Goodman said his recommended six-week "time-out" period is an educated guess, because his study didn't address how long the bone-growth-suppressing effects of COX-2 inhibitors last. To answer that question, Goodman and his colleagues recently began a follow-up study.



Post a Comment

Featured Products From the ProHealth Store
Optimized Curcumin Longvida® FibroSleep™ Vitamin D3 Extreme™


Article Comments



Be the first to comment on this article!

Post a Comment


 
Natural Pain Relief Supplements

Featured Products

Energy NADH™ 12.5mg Energy NADH™ 12.5mg
Improve Energy & Cognitive Function
Ultra ATP+, Double Strength Ultra ATP+, Double Strength
Get energized with malic acid & magnesium
Mitochondria Ignite™ with NT Factor® Mitochondria Ignite™ with NT Factor®
Reduce Fatigue up to 45%
Vitamin D3 Extreme™ Vitamin D3 Extreme™
50,000 IU Vitamin D3 - Prescription Strength
Ultra EPA  - Fish Oil Ultra EPA - Fish Oil
Ultra concentrated source of essential fish oils

Natural Remedies

Strengthen Cell Function with Energy-Boosting Niagen Strengthen Cell Function with Energy-Boosting Niagen
Astaxanthin - A Little-Known but Power-Packed Nutrient Astaxanthin - A Little-Known but Power-Packed Nutrient
Eating Fat is Good... Maybe... Could Be... Sometimes Eating Fat is Good... Maybe... Could Be... Sometimes
Milk Thistle: Trusted Support for Health & Healing in a Toxic World Milk Thistle: Trusted Support for Health & Healing in a Toxic World
Coping When Colds or Flu Catch Up with You Coping When Colds or Flu Catch Up with You

CONTACT US
ProHealth, Inc.
555 Maple Ave
Carpinteria, CA 93013
(800) 366-6056  |  Email

· Become a Wholesaler
· Vendor Inquiries
· Affiliate Program
SHOP WITH CONFIDENCE
Credit Card Processing
SUBSCRIBE TO OUR NEWSLETTERS
Get the latest news about Fibromyalgia, M.E/Chronic Fatigue Syndrome, Lyme Disease and Natural Wellness

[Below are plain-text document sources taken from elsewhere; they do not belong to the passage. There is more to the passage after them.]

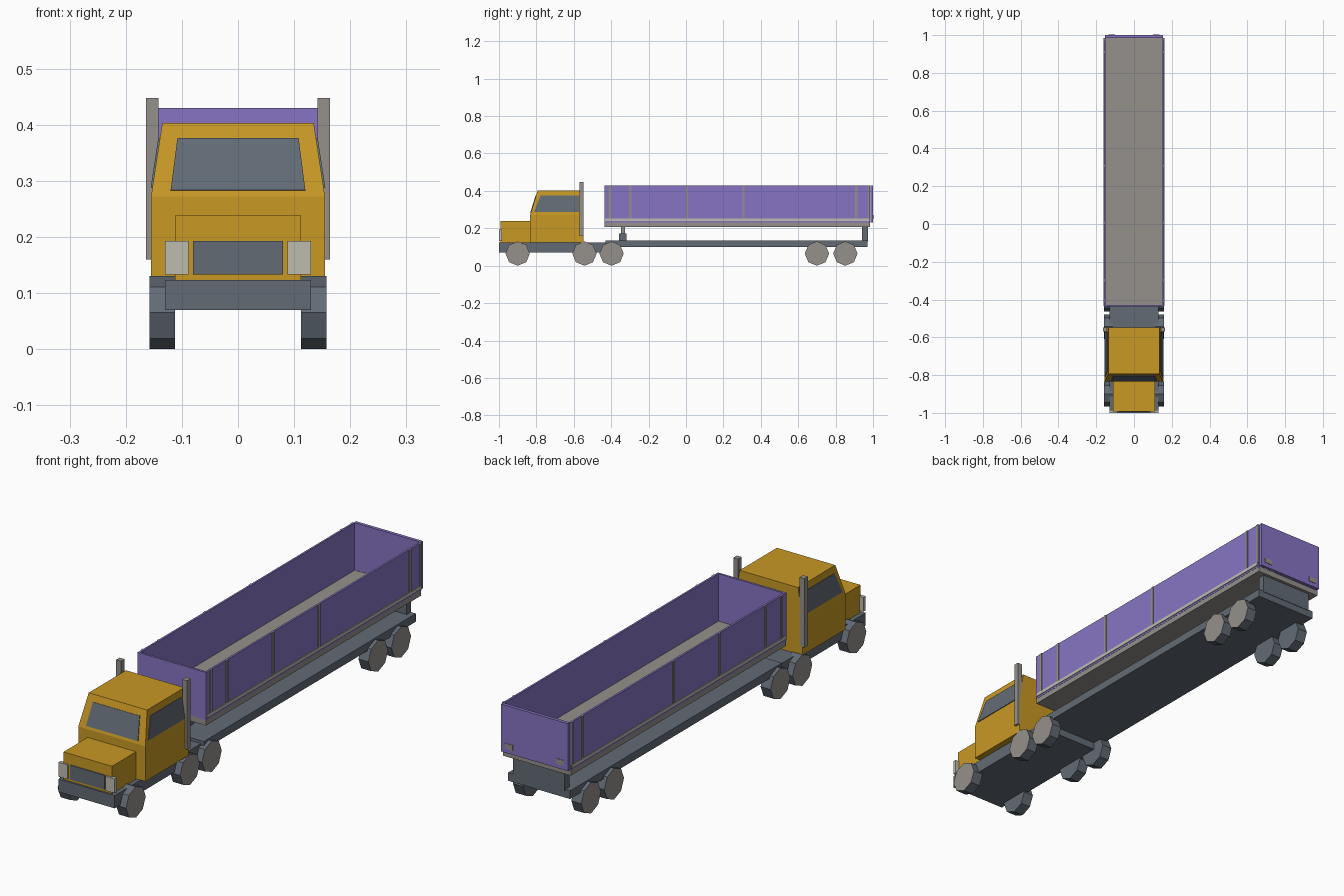
import bpy, bmesh, math
from mathutils import Vector, Matrix

if "Cube" in bpy.data.objects:
    bpy.data.objects.remove(bpy.data.objects["Cube"])


def srgb(r, g, b):
    lin = lambda c: ((c / 255 + 0.055) / 1.055) ** 2.4 if c > 10 else c / 3294.6
    return (lin(r), lin(g), lin(b), 1)


def material(name, *rgb):
    m = bpy.data.materials.new(name)
    m.diffuse_color = srgb(*rgb)
    m.use_nodes = True
    m.node_tree.nodes["Principled BSDF"].inputs["Base Color"].default_value = m.diffuse_color
    return m


YELLOW = material("cab_yellow", 200, 152, 37)
PURPLE = material("bed_purple", 135, 116, 195)
SLATE = material("dark_slate", 98, 107, 117)
GREY = material("warm_grey", 149, 144, 139)
LIGHT = material("lamp_grey", 190, 188, 175)


def finish(name, bm, *mats):
    bmesh.ops.recalc_face_normals(bm, faces=bm.faces)
    me = bpy.data.meshes.new(name)
    bm.to_mesh(me)
    bm.free()
    for m in mats:
        me.materials.append(m)
    ob = bpy.data.objects.new(name, me)
    bpy.context.collection.objects.link(ob)
    return ob


def box(name, x, y, z, mat):
    """Box from (min, max) ranges on each axis."""
    bm = bmesh.new()
    lo, hi = zip(x, y, z)
    c = [(a + b) / 2 for a, b in zip(lo, hi)]
    s = [b - a for a, b in zip(lo, hi)]
    bmesh.ops.create_cube(bm, size=1, matrix=Matrix.Translation(c) @ Matrix.Diagonal((*s, 1)))
    return finish(name, bm, mat)


def pair(name, x, y, z, mat):
    """Box on the right and its mirror on the left."""
    box("right_" + name, x, y, z, mat)
    box("left_" + name, (-x[1], -x[0]), y, z, mat)


def plate(name, pts, outward, mat, t=0.003):
    """Thin quad plate standing proud of a surface."""
    p = [Vector(q) for q in pts]
    n = (p[1] - p[0]).cross(p[2] - p[0]).normalized()
    if n.dot(Vector(outward)) < 0:
        n = -n
    bm = bmesh.new()
    a = [bm.verts.new(q - n * t) for q in p]
    b = [bm.verts.new(q + n * t) for q in p]
    bm.faces.new(a)
    bm.faces.new(b)
    for i in range(4):
        j = (i + 1) % 4
        bm.faces.new((a[i], a[j], b[j], b[i]))
    finish(name, bm, mat)


# Cab: three stacked rectangles, (half width, front y, z)
BACK, Z1, Z2 = -0.547, 0.272, 0.403
bm = bmesh.new()
rings = []
for hw, yf, z in ((0.155, -0.833, 0.125), (0.155, -0.833, Z1), (0.135, -0.793, Z2)):
    rings.append([bm.verts.new(v) for v in
                  ((-hw, yf, z), (hw, yf, z), (hw, BACK, z), (-hw, BACK, z))])
for lo, hi in zip(rings, rings[1:]):
    for i in range(4):
        j = (i + 1) % 4
        bm.faces.new((lo[i], lo[j], hi[j], hi[i]))
bm.faces.new(rings[0])
bm.faces.new(rings[-1])
finish("cab", bm, YELLOW)

# Windows lie on the sloped upper cab faces
front_y = lambda z: -0.833 + 0.04 * (z - Z1) / (Z2 - Z1)
side_x = lambda z: 0.155 - 0.02 * (z - Z1) / (Z2 - Z1)
zb, zt = 0.283, 0.375
plate("windshield", [(-0.12, front_y(zb), zb), (0.12, front_y(zb), zb),
                     (0.108, front_y(zt), zt), (-0.108, front_y(zt), zt)], (0, -1, 0), SLATE)
zb = 0.288
for s, side in ((1, "right"), (-1, "left")):
    plate(side + "_window", [(s * side_x(zb), -0.812, zb), (s * side_x(zb), -0.572, zb),
                             (s * side_x(zt), -0.572, zt), (s * side_x(zt), -0.778, zt)],
          (s, 0, 0), SLATE)

# Nose
box("hood", (-0.112, 0.112), (-0.992, -0.82), (0.12, 0.238), YELLOW)
box("grille", (-0.08, 0.08), (-0.996, -0.99), (0.133, 0.193), SLATE)
pair("headlight", (0.088, 0.13), (-1.0, -0.985), (0.133, 0.193), LIGHT)
pair("exhaust_stack", (0.142, 0.164), (-0.57, -0.547), (0.16, 0.448), GREY)

# Frames
box("tractor_frame", (-0.13, 0.13), (-1.0, -0.39), (0.07, 0.123), SLATE)
box("trailer_frame", (-0.143, 0.143), (-0.43, 0.97), (0.101, 0.135), SLATE)

# Bed supports
box("rear_support", (-0.12, 0.12), (0.942, 0.972), (0.13, 0.212), SLATE)
box("ram_base", (-0.02, 0.02), (-0.357, -0.318), (0.13, 0.173), SLATE)
box("ram_rod", (-0.01, 0.01), (-0.347, -0.327), (0.17, 0.212), GREY)

# Open trailer bed
box("bed_floor", (-0.157, 0.157), (-0.437, 0.985), (0.208, 0.232), GREY)
pair("bed_wall", (0.15, 0.158), (-0.437, 0.985), (0.23, 0.43), PURPLE)
box("bed_front_wall", (-0.152, 0.152), (-0.437, -0.428), (0.23, 0.43), PURPLE)
box("tailgate", (-0.154, 0.154), (0.986, 1.0), (0.232, 0.43), PURPLE)
pair("bed_rail", (0.155, 0.161), (-0.435, 0.98), (0.238, 0.252), LIGHT)
for i, y in enumerate((-0.405, -0.298, 0.006, 0.308, 0.91, 0.978)):
    pair("bed_rib_%d" % (i + 1), (0.155, 0.161), (y - 0.006, y + 0.006), (0.25, 0.43), GREY)
pair("tailgate_latch", (0.1, 0.135), (0.995, 1.002), (0.25, 0.272), GREY)

# Eight-sided wheels with grey outer faces
R = 0.065
for i, y in enumerate((-0.9, -0.543, -0.398, 0.7, 0.852)):
    for s, side in ((1, "right"), (-1, "left")):
        bm = bmesh.new()
        bmesh.ops.create_cone(bm, cap_ends=True, segments=8, radius1=R, radius2=R, depth=0.046,
                              matrix=Matrix.Translation((s * 0.135, y, R))
                              @ Matrix.Rotation(math.pi / 2, 4, 'Y'))
        bm.normal_update()
        for f in bm.faces:
            f.material_index = int(f.normal.x * s > 0.9)
        finish("%s_wheel_%d" % (side, i + 1), bm, SLATE, GREY)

CONNECT WITH US ProHealth on Facebook  ProHealth on Twitter  ProHealth on Pinterest  ProHealth on Google Plus

© 2016 ProHealth, Inc. All rights reserved. Pain Tracker App  |  Store  |  Customer Service  |  Guarantee  |  Privacy  |  Contact Us  |  Library  |  RSS  |  Site Map